—An anonymous US Fish and Wildlife Service staffer answering a survey conducted by the Union of Concerned Scientists in which several thousand federal scientists weighed in on the state of science under President Donald Trump’s administration (August 14)


This is the biggest, most potentially dangerous storm I’ve seen here in 20 years. . . . We are taking every precaution to ensure everyone’s safety.

 —Andrew Read, director of the Duke Marine Lab, speaking to The Scientist about the impending arrival of Hurricane Florence on the East Coast (September 11)


I’m just a lazy person. I do what I want to do and that wasn’t worth doing.

—Physicist Donna Strickland, of the University of Waterloo in Ontario, Canada, speaking with The Star about why she never applied to become a full professor. She finally did after winning a Nobel Prize in Physics in October. (October 5)


Geneticist and Nobel laureate Paul Nurse is one of many researchers in Britain who are asking the UK government to protect the interests of science as Britain prepares to leave the EU.
wikimedia, paul nurse

The increasing chaos—because that’s what it looks like—around the Brexit negotiations is causing huge concern among scientists.

—Nobel laureate and British geneticist Paul Nurse speaking on BBC Radio 4 about the lack of certainty regarding the UK’s scheduled departure from the European Union in March, 2019. He was one of 29 Nobel laureates and six Fields Medal winners to sign a letter to Prime Minister Theresa May the day before, calling on the British government to protect science’s interests following Brexit. (October 23)

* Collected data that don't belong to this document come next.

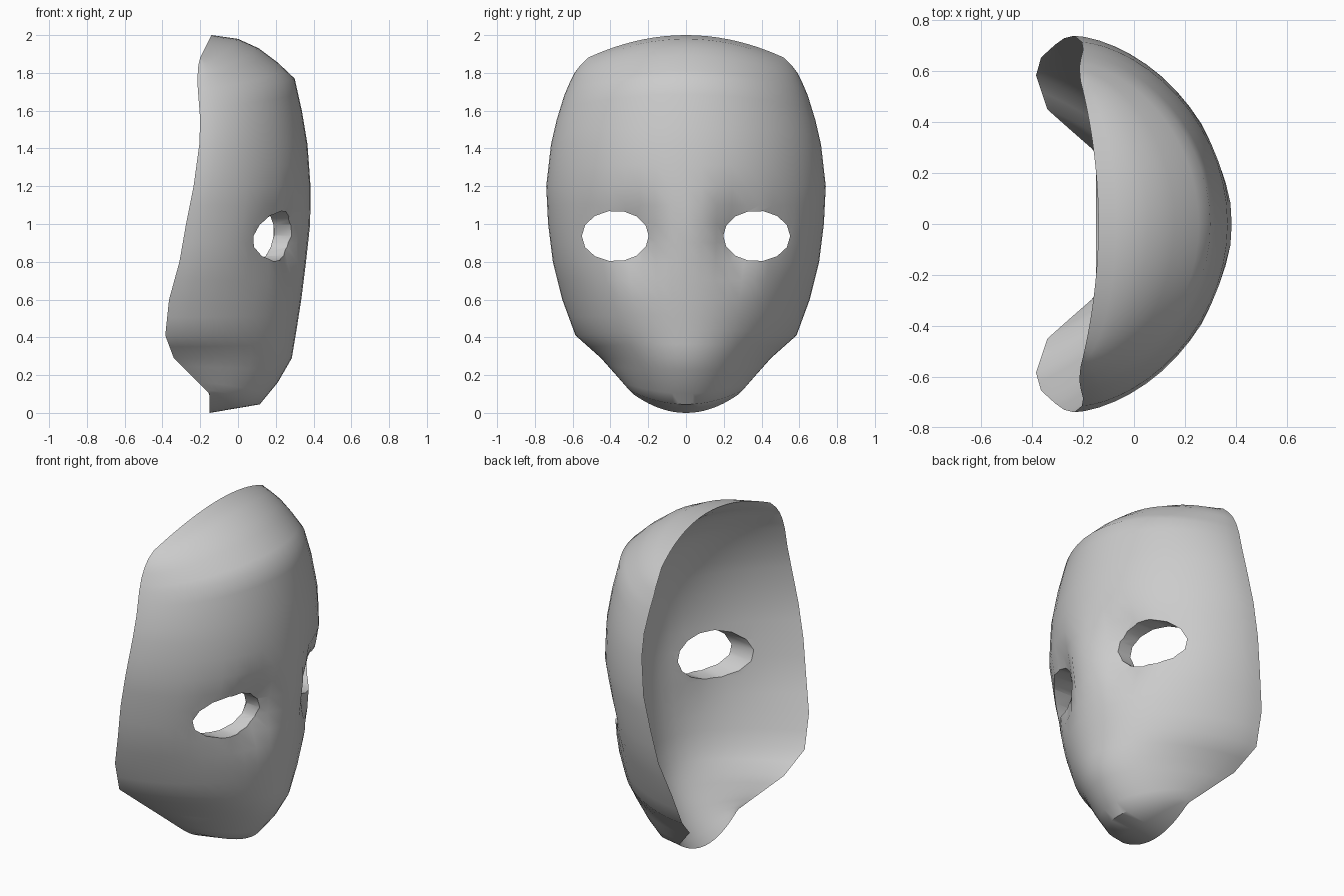
import bpy, bmesh
from math import sin, cos, pi, exp

if "Cube" in bpy.data.objects:
    bpy.data.objects.remove(bpy.data.objects["Cube"])

# Outer shell rows: centre x, centre z, edge x, edge z, half width
OUTER = [
    (-.14, 2.0, -.20, 1.88, .52), (0, 1.98, -.21, 1.84, .56),
    (.11, 1.93, -.213, 1.80, .59), (.21, 1.855, -.215, 1.75, .615),
    (.30, 1.77, -.21, 1.68, .645), (.338, 1.6, -.2, 1.55, .685),
    (.368, 1.42, -.205, 1.42, .715), (.384, 1.2, -.235, 1.2, .74),
    (.382, 1.0, -.275, 1.0, .73), (.36, .8, -.31, .8, .705),
    (.335, .6, -.365, .6, .655), (.31, .44, -.385, .41, .585),
    (.285, .29, -.34, .29, .45), (.21, .16, -.25, .2, .37),
    (.115, .045, -.17, .12, .30), (-.15, 0, -.15, .10, .28)]
# Inner shell centre profile: x, z
INNER = [
    (-.14, 2.0), (-.06, 1.93), (.02, 1.87), (.09, 1.79), (.15, 1.70),
    (.20, 1.56), (.235, 1.41), (.25, 1.2), (.25, 1.0), (.23, .8),
    (.20, .6), (.17, .44), (.12, .30), (.05, .19), (-.04, .09), (-.15, 0)]
SEGS = 28


def shell_row(bm, cx, cz, ex, ez, w, power, socket):
    row = []
    for i in range(SEGS + 1):
        t = -pi / 2 + pi * i / SEGS
        c = max(cos(t), 0)
        y, z = w * sin(t), ez + (cz - ez) * c ** 2
        x = ex + (cx - ex) * c ** power
        # Eye socket, deepest beside the nose ridge
        a = abs(y)
        x -= socket * (.04 * exp(-((a - .36) / .2) ** 4 - ((z - .93) / .18) ** 2)
                       + .055 * exp(-((a - .25) / .1) ** 4 - ((z - .93) / .18) ** 2))
        row.append(bm.verts.new((x, y, z)))
    return row


def halved(rows):
    """Add a midway row between each pair of rows."""
    out = [rows[0]]
    for a, b in zip(rows, rows[1:]):
        out += [tuple((p + q) / 2 for p, q in zip(a, b)), b]
    return out


def add_skin(bm, rows, power, socket):
    rows = halved(rows)
    rings = [shell_row(bm, *r, 2 if k in (0, len(rows) - 1) else power, socket)
             for k, r in enumerate(rows)]
    for a, b in zip(rings, rings[1:]):
        for i in range(SEGS):
            bm.faces.new((a[i], a[i + 1], b[i + 1], b[i]))


def finish(name, bm):
    bmesh.ops.remove_doubles(bm, verts=bm.verts, dist=.0005)
    bmesh.ops.recalc_face_normals(bm, faces=bm.faces)
    me = bpy.data.meshes.new(name)
    bm.to_mesh(me)
    bm.free()
    ob = bpy.data.objects.new(name, me)
    bpy.context.collection.objects.link(ob)
    return ob


# Mask body: outer and inner skins meeting in a thin rim
bm = bmesh.new()
add_skin(bm, OUTER, 1.23, 1)
add_skin(bm, [p + o[2:] for p, o in zip(INNER, OUTER)], 1.85, .3)
# Weld the side rims exactly (the sockets leave them a hair apart)
bmesh.ops.remove_doubles(bm, verts=[v for v in bm.verts if v.is_boundary], dist=.012)
mask = finish("face_mask", bm)

# Eye openings: oval prisms flaring slightly toward the inside
for side in (-1, 1):
    bm = bmesh.new()
    ring = [bm.verts.new((-.6, side * .37 + .213 * cos(a), .937 + .163 * sin(a)))
            for a in (2 * pi * k / 14 for k in range(14))]
    face = bm.faces.new(ring)
    ext = bmesh.ops.extrude_face_region(bm, geom=[face])
    for v in ext["geom"]:
        if isinstance(v, bmesh.types.BMVert):
            v.co = (.8, side * .37 + (v.co.y - side * .37) * .7, .937 + (v.co.z - .937) * .7)
    cutter = finish("eye_cutter", bm)
    cutter.hide_render = True
    cutter.hide_set(True)
    mod = mask.modifiers.new("eye_hole", 'BOOLEAN')
    mod.operation, mod.solver, mod.object = 'DIFFERENCE', 'EXACT', cutter

# Apply the cuts, drop the cutters and shade
bpy.context.view_layer.objects.active = mask
mask.select_set(True)
for m in list(mask.modifiers):
    bpy.ops.object.modifier_apply(modifier=m.name)
for ob in [o for o in bpy.data.objects if o != mask]:
    bpy.data.objects.remove(ob)
bpy.ops.object.shade_smooth_by_angle(angle=.7)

It’s an appalling example of what not to do about a promising technology that has great potential to benefit society. I hope it never happens again.

—CRISPR base-editing pioneer David Liu of Harvard and MIT’s Broad Institute speaking to the AP about claims by Chinese scientist He Jiankui that a pregnancy involving a third CRISPR-modified embryo was in progress. One week previously, Jiankui had announced the birth of two girls whose embryos he claimed to have edited to reduce the likelihood of the children developing HIV. (November 28)


It breaks our heart to see the remains in the database without a matching family member. It makes us feel as if there’s someone out there who needs to know this.

Annette Mattern of Colorado-based DNA analysis company ANDE, speaking to The Scientist about the sombre task of identifying victims of a deadly wildfire in California that destroyed the town of Paradise (November 30)


My first instinct was that this was a mistake—even though I’ve never, in six years, seen our diagnostics lab make a mistake like this.

Taosheng Huang, a pediatrician and medical geneticist at the Cincinnati Children’s Hospital Medical Center, speaking to The Scientist about his lab’s discovery that offspring can inherit mitochondrial DNA from both parents, not just their mothers as previously thought (December 4)